Age at Menarche and Risks of Coronary Heart and Other Vascular Diseases in a Large UK Cohort
Background—Early menarche has been associated with increased risk of coronary heart disease (CHD) but most studies were relatively small and could not assess risk across a wide range of menarcheal ages; few have examined associations with other vascular diseases. We examined coronary, cerebrovascular and hypertensive disease risks by age at menarche in a large prospective study of UK women.
Methods and Results—In 1.2 million women (mean age=56 [SD5] years) without prior heart disease, stroke, or cancer, menarcheal age was reported to be 13 years by 25%; ≤10 years by 4%; and ≥17 years by 1%. After 11.6 years of follow-up, 73,378 women had first hospitalization or death for CHD; 25,426 for cerebrovascular disease; and 249,426 for hypertensive disease. Using Cox regression, we calculated relative risks for each vascular outcome by single year of menarcheal age. The relationship was U-shaped for CHD: compared to women with menarche at 13 years, the adjusted relative risk for CHD for menarche at ≤10 years was 1.27 (95% CI 1.22 to 1.31; P<0.0001); and for menarche at ≥17 years was 1.23 (95% CI 1.16 to 1.30; P<0.0001). U-shaped relationships were also seen for cerebrovascular and hypertensive disease, although the magnitudes of these risks for early and late menarche were smaller than those for CHD.
Conclusions—In this cohort, the relation of age at menarche to vascular disease risk was U-shaped, with both early and late menarche being associated with increased risk. Associations were weaker for cerebrovascular and hypertensive disease than for CHD.

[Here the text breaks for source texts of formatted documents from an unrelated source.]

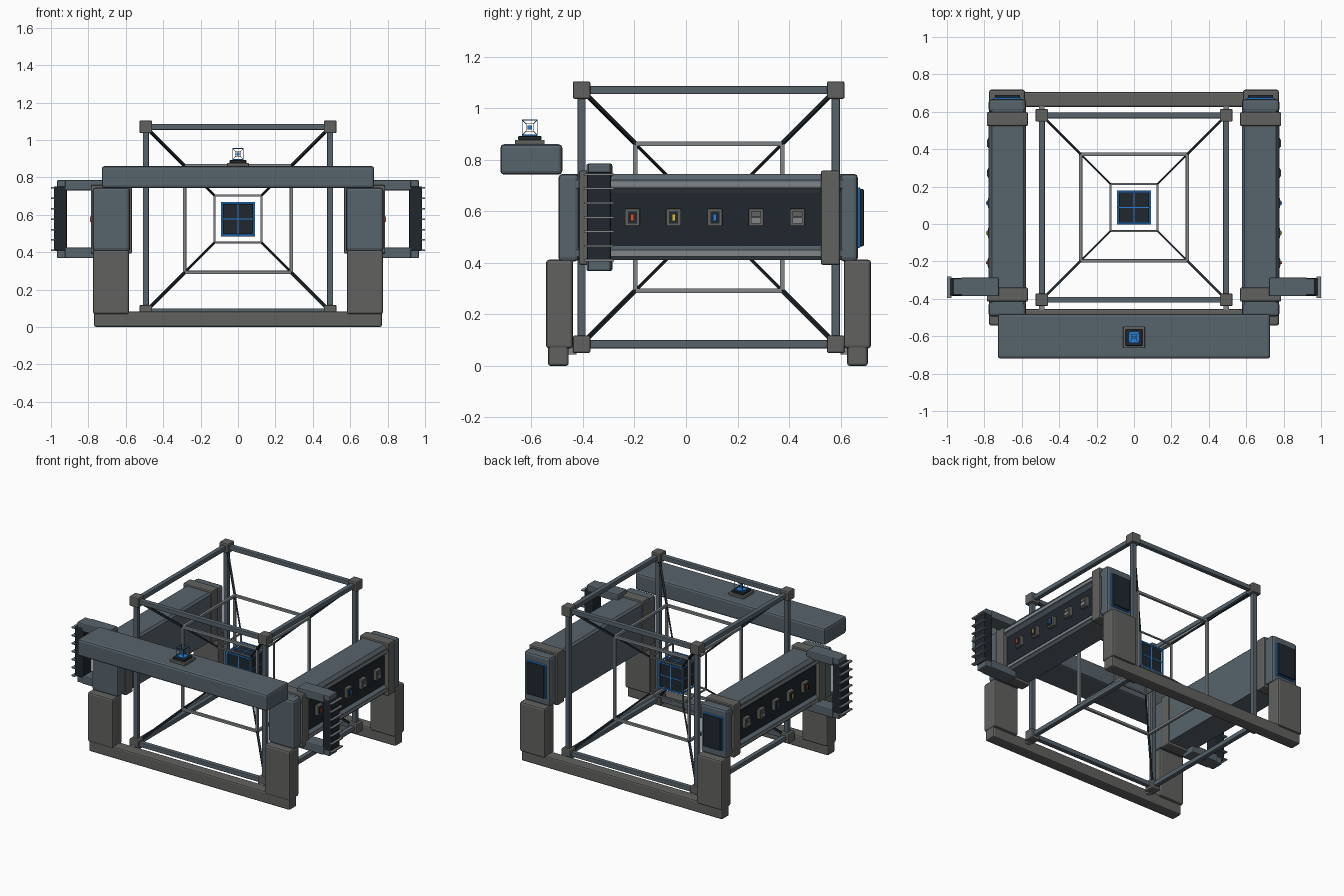
import bpy
from itertools import product
from mathutils import Vector

if "Cube" in bpy.data.objects:
    bpy.data.objects.remove(bpy.data.objects["Cube"])


def mat(name, r, g, b):
    m = bpy.data.materials.new(name)
    m.diffuse_color = (r, g, b, 1)
    m.use_nodes = True
    m.node_tree.nodes["Principled BSDF"].inputs["Base Color"].default_value = m.diffuse_color
    return m


STEEL = mat("blue_steel", 0.095, 0.125, 0.15)
GREY = mat("dark_grey", 0.12, 0.12, 0.115)
TUBE = mat("light_tube", 0.22, 0.24, 0.25)
DARK = mat("near_black", 0.014, 0.02, 0.026)
BLUE = mat("glow_blue", 0.02, 0.22, 0.7)
RED = mat("light_red", 0.7, 0.08, 0.03)
YELLOW = mat("light_yellow", 0.7, 0.5, 0.05)


def mesh_obj(name, verts, faces, m, bevel=0.0):
    me = bpy.data.meshes.new(name)
    me.from_pydata(verts, [], faces)
    me.materials.append(m)
    ob = bpy.data.objects.new(name, me)
    bpy.context.collection.objects.link(ob)
    if bevel:
        mod = ob.modifiers.new("bevel", 'BEVEL')
        mod.width = bevel
        mod.segments = 2
    return ob


CUBE_FACES = [(0, 1, 3, 2), (4, 6, 7, 5), (0, 4, 5, 1), (2, 3, 7, 6), (0, 2, 6, 4), (1, 5, 7, 3)]


def box(name, x, y, z, m, bevel=0.0):
    """Box from (min, max) pairs per axis."""
    x, y, z = sorted(x), sorted(y), sorted(z)
    return mesh_obj(name, list(product(x, y, z)), CUBE_FACES, m, bevel)


def cube(name, c, h, m, bevel=0.0):
    return box(name, *[(v - h, v + h) for v in c], m, bevel)


def strut(name, a, b, w, m):
    """Square bar between two points."""
    a, b = Vector(a), Vector(b)
    ob = cube(name, (0, 0, 0), 0.5, m)
    ob.scale = (w, w, (b - a).length)
    ob.rotation_euler = (b - a).to_track_quat('Z', 'Y').to_euler()
    ob.location = (a + b) / 2
    return ob


def cube_frame(name, c, h, w, m):
    """Twelve edge bars of a cube."""
    for axis in range(3):
        for s, t in product((-1, 1), repeat=2):
            rng = []
            k = iter((s, t))
            for i in range(3):
                if i == axis:
                    rng.append((c[i] - h - w / 2, c[i] + h + w / 2))
                else:
                    v = c[i] + next(k) * h
                    rng.append((v - w / 2, v + w / 2))
            box(name, *rng, m, w * 0.15)


def diagonals(name, c, h0, h1, w):
    for d in product((-1, 1), repeat=3):
        d = Vector(d)
        strut(name, Vector(c) + d * h0, Vector(c) + d * h1, w, DARK)


def core(name, c, h, line):
    """Dark cube with blue edges and a blue cross on each face."""
    cube(name, c, h * 0.88, DARK)
    cube_frame(name + "_edge", c, h - line / 2, line, BLUE)
    for axis in range(3):
        for other in range(3):
            if other != axis:
                e = [line * 0.3] * 3
                e[axis] = e[other] = h * 0.9
                box(name + "_cross", *[(c[i] - e[i], c[i] + e[i]) for i in range(3)], BLUE)


# Nested cube frame
C = (0, 0.088, 0.577)
cube_frame("outer_frame_bar", C, 0.493, 0.032, STEEL)
for d in product((-1, 1), repeat=3):
    cube("outer_frame_joint", Vector(C) + 0.493 * Vector(d), 0.034, GREY, 0.007)
cube_frame("middle_frame_bar", C, 0.285, 0.018, TUBE)
cube_frame("inner_frame_bar", C, 0.126, 0.01, TUBE)
diagonals("outer_diagonal", C, 0.493, 0.285, 0.014)
diagonals("inner_diagonal", C, 0.285, 0.126, 0.009)
core("core", C, 0.092, 0.01)

# Base beams across front and back
box("front_base_beam", (-0.77, 0.77), (-0.535, -0.455), (0, 0.082), GREY, 0.01)
box("back_base_beam", (-0.77, 0.77), (0.625, 0.705), (0, 0.082), GREY, 0.01)

# Front bridge with pedestal and small nested cube
box("front_bridge", (-0.728, 0.728), (-0.72, -0.48), (0.742, 0.86), STEEL, 0.014)
P = (0, -0.606, 0.925)
box("pedestal_base", (-0.058, 0.058), (-0.664, -0.548), (0.858, 0.877), GREY, 0.004)
box("pedestal_top", (-0.045, 0.045), (-0.651, -0.561), (0.875, 0.892), DARK, 0.004)
cube_frame("small_outer_frame", P, 0.029, 0.003, BLUE)
cube_frame("small_inner_frame", P, 0.014, 0.002, TUBE)
diagonals("small_diagonal", P, 0.029, 0.014, 0.002)
cube("small_core", P, 0.008, BLUE)
box("pedestal_glow", (-0.03, 0.03), (-0.636, -0.576), (0.89, 0.895), BLUE)

PROFILE = [(0.577, 0.41), (0.762, 0.41), (0.775, 0.425), (0.775, 0.45), (0.752, 0.467),
           (0.752, 0.668), (0.775, 0.69), (0.775, 0.722), (0.758, 0.745), (0.59, 0.745), (0.577, 0.732)]

for s in (-1, 1):
    def sx(a, b):
        return (s * a, s * b)

    # Frame stubs joining the base beams
    box("frame_stub", sx(0.478, 0.508), (0.6, 0.645), (0.045, 0.077), TUBE)
    box("frame_stub", sx(0.478, 0.508), (-0.47, -0.425), (0.045, 0.077), TUBE)

    # Channel-shaped side housing
    n = len(PROFILE)
    verts = [(s * x, y, z) for y in (-0.43, 0.61) for x, z in PROFILE]
    faces = [tuple(range(n)), tuple(range(2 * n - 1, n - 1, -1))]
    faces += [(i, i + n, (i + 1) % n + n, (i + 1) % n) for i in range(n)]
    if s < 0:
        faces = [f[::-1] for f in faces]
    mesh_obj("side_housing", verts, faces, STEEL)
    box("side_panel", sx(0.74, 0.757), (-0.34, 0.53), (0.468, 0.667), DARK)
    for z in (0.437, 0.706):
        box("side_rail", sx(0.77, 0.779), (-0.34, 0.53), (z - 0.01, z + 0.01), TUBE)

    # Collars, end caps and rear screen
    for y in (-0.415, 0.523):
        box("housing_collar", sx(0.567, 0.787), (y, y + 0.075), (0.392, 0.758), GREY, 0.008)
    box("front_end_cap", sx(0.577, 0.777), (-0.495, -0.415), (0.405, 0.745), STEEL, 0.016)
    box("back_end_cap", sx(0.577, 0.777), (0.598, 0.667), (0.405, 0.745), STEEL, 0.016)
    box("rear_screen_glow", sx(0.604, 0.75), (0.66, 0.676), (0.458, 0.692), BLUE, 0.004)
    box("rear_screen", sx(0.61, 0.744), (0.66, 0.69), (0.464, 0.686), DARK, 0.005)

    # Legs
    box("front_leg", sx(0.582, 0.775), (-0.543, -0.438), (0.068, 0.412), GREY, 0.012)
    box("back_leg", sx(0.582, 0.775), (0.612, 0.718), (0.068, 0.412), GREY, 0.012)

    # Switch row with indicator lights
    for i, m in enumerate((RED, YELLOW, BLUE, TUBE, TUBE)):
        y = -0.208 + 0.16 * i
        box("switch_plate", sx(0.75, 0.78), (y - 0.029, y + 0.029), (0.542, 0.61), GREY, 0.004)
        if i < 3:
            box("switch_recess", sx(0.775, 0.784), (y - 0.017, y + 0.017), (0.553, 0.599), DARK)
            box("switch_light", sx(0.775, 0.79), (y - 0.007, y + 0.007), (0.562, 0.59), m)
        else:
            box("switch_key", sx(0.775, 0.786), (y - 0.019, y + 0.019), (0.553, 0.575), m)
            box("switch_key", sx(0.775, 0.786), (y - 0.019, y + 0.019), (0.579, 0.599), GREY)

    # Ribbed side handle
    for z0, z1 in ((0.368, 0.425), (0.73, 0.785)):
        box("handle_arm", sx(0.722, 0.925), (-0.386, -0.286), (z0, z1), STEEL, 0.007)
        box("handle_corner", sx(0.9, 0.968), (-0.38, -0.292), (z0, z1), STEEL, 0.007)
    box("handle_grip", sx(0.915, 0.985), (-0.384, -0.29), (0.405, 0.752), DARK, 0.008)
    for i in range(7):
        z = 0.41 + 0.0555 * i
        box("handle_rib", sx(0.975, 1.0), (-0.396, -0.28), (z - 0.004, z + 0.004), TUBE)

- Received March 14, 2014.
- Revision received September 15, 2014.
- Accepted October 10, 2014.